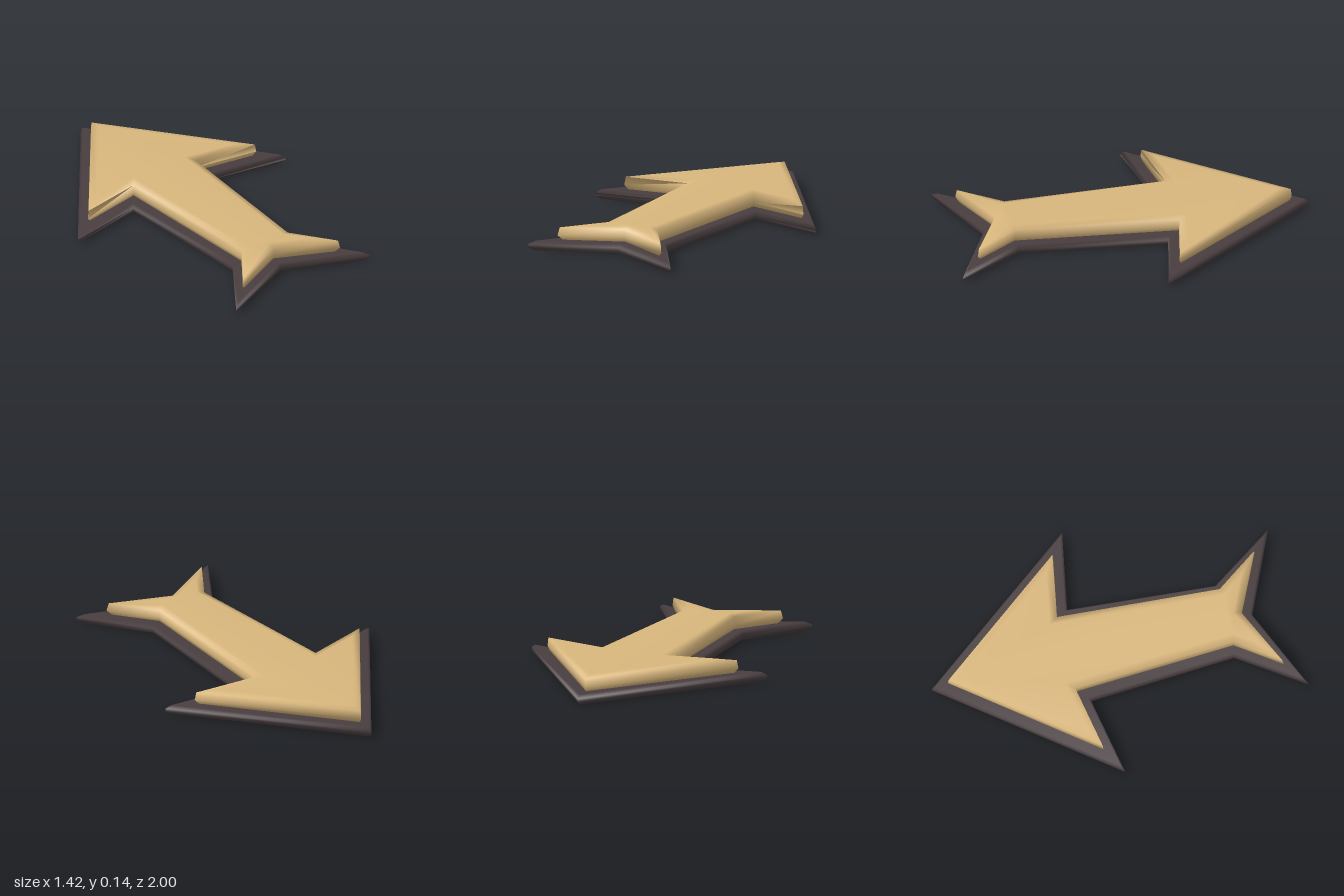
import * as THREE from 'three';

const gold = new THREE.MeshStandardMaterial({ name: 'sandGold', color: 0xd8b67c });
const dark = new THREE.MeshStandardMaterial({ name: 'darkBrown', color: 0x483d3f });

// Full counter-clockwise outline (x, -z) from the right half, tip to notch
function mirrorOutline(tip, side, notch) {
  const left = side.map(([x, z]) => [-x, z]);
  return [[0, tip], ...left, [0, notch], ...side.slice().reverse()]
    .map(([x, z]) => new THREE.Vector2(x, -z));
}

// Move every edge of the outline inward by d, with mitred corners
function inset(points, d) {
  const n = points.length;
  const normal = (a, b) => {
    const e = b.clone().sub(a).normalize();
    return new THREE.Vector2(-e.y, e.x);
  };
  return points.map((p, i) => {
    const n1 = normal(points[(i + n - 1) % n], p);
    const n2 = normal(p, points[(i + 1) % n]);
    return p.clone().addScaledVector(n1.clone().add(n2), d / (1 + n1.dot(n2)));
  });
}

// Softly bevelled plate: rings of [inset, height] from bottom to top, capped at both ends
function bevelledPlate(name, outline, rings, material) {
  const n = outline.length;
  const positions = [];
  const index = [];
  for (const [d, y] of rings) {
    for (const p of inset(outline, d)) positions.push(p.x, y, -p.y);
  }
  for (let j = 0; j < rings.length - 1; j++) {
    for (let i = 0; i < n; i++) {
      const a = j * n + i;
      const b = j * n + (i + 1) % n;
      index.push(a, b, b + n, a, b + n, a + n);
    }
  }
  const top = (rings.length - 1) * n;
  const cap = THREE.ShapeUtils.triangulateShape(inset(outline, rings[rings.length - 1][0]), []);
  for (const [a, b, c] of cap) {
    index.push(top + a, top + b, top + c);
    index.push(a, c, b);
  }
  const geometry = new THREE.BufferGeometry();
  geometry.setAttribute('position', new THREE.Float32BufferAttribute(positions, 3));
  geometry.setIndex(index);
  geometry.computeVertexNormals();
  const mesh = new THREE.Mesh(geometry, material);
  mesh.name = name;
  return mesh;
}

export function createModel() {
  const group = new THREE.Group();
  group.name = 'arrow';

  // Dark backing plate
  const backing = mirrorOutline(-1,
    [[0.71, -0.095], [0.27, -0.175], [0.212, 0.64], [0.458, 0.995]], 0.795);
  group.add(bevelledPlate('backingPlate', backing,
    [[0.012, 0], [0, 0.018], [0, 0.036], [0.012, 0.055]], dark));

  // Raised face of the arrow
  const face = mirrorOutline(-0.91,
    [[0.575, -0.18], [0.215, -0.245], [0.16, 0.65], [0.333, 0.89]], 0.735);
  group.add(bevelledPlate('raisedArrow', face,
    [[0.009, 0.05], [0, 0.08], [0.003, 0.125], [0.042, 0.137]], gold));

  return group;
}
+-------+
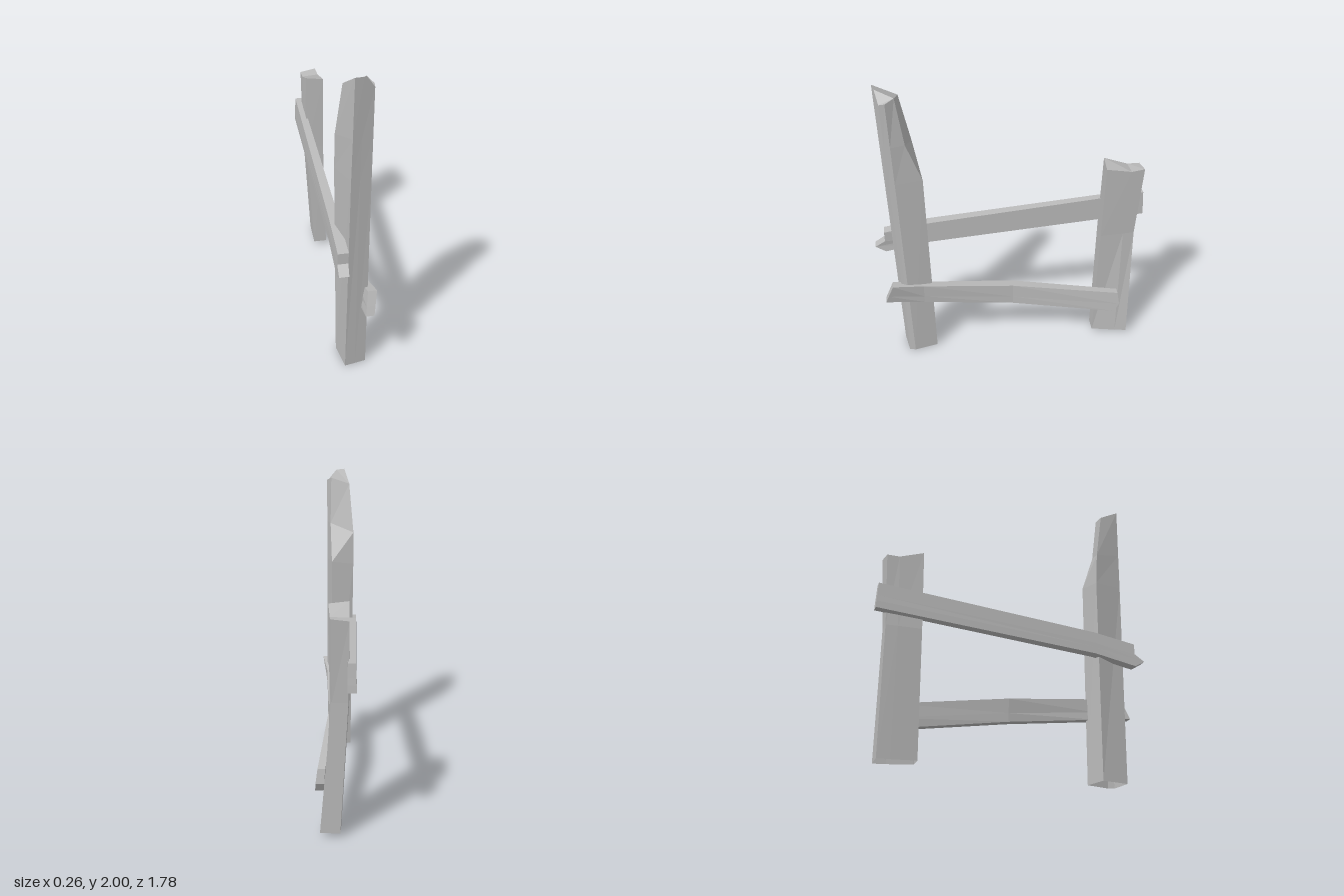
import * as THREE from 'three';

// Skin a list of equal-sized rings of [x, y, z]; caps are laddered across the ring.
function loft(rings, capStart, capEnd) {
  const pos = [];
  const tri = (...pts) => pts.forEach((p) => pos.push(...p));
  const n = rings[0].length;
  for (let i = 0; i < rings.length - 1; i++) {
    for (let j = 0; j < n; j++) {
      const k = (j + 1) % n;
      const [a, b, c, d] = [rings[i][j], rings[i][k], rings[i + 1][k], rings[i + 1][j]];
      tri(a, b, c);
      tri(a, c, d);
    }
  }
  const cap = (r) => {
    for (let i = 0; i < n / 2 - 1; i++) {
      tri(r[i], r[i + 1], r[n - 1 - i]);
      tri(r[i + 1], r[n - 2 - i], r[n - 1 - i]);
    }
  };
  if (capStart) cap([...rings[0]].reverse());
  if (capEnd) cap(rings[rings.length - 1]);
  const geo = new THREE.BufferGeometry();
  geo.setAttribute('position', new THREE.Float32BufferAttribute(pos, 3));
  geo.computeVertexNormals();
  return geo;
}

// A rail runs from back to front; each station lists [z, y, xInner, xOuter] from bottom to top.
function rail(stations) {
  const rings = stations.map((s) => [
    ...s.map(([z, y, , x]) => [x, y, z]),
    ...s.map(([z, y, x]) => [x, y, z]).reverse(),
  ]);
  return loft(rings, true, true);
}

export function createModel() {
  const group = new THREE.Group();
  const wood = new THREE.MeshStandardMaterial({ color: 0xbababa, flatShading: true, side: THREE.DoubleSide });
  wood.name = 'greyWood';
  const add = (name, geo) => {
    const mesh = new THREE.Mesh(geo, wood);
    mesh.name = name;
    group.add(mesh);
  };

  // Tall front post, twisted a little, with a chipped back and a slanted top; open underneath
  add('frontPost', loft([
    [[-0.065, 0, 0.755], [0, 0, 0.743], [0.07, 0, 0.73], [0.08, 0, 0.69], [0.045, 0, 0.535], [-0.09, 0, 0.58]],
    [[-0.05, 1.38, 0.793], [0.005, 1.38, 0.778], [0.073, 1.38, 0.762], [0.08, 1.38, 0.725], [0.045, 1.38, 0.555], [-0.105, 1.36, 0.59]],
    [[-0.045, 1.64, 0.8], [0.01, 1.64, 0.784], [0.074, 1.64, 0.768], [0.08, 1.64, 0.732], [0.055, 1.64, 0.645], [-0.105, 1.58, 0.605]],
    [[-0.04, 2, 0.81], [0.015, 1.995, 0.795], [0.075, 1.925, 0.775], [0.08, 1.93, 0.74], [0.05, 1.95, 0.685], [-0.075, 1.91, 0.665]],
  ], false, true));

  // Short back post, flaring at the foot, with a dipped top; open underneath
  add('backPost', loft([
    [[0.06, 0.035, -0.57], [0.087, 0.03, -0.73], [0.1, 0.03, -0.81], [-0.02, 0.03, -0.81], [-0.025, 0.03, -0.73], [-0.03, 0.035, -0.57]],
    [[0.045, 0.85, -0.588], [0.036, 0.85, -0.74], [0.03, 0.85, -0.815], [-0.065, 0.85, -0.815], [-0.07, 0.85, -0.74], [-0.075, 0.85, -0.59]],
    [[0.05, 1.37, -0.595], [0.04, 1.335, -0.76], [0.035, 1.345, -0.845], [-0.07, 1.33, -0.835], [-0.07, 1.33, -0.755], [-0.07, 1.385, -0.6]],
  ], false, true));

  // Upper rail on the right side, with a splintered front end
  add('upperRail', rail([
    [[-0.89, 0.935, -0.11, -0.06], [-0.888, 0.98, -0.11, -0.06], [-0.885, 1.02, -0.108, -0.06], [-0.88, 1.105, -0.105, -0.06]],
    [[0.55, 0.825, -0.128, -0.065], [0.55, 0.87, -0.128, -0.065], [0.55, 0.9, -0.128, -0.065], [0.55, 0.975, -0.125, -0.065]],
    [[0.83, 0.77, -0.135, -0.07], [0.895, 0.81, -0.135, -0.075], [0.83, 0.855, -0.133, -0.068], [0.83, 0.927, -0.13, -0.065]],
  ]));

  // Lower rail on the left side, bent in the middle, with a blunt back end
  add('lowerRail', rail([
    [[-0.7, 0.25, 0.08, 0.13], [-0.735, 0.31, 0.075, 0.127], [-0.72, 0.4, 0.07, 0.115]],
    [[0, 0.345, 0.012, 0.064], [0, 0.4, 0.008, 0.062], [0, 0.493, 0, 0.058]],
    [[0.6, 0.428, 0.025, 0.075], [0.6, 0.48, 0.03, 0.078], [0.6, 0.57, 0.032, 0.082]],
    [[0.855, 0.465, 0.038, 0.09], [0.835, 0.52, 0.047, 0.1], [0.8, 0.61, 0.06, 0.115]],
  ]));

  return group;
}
+-------+
▶ [EXERCISE DETAILS]
Where the line holding "const k = (j + 1) % n;" appears in the listing above, start reproducing exactly, and end with the line holding "tri(r[i], r[i + 1], r[n - 1 - i]);".

▶ [FINISHED EXERCISE]
      const k = (j + 1) % n;
      const [a, b, c, d] = [rings[i][j], rings[i][k], rings[i + 1][k], rings[i + 1][j]];
      tri(a, b, c);
      tri(a, c, d);
    }
  }
  const cap = (r) => {
    for (let i = 0; i < n / 2 - 1; i++) {
      tri(r[i], r[i + 1], r[n - 1 - i]);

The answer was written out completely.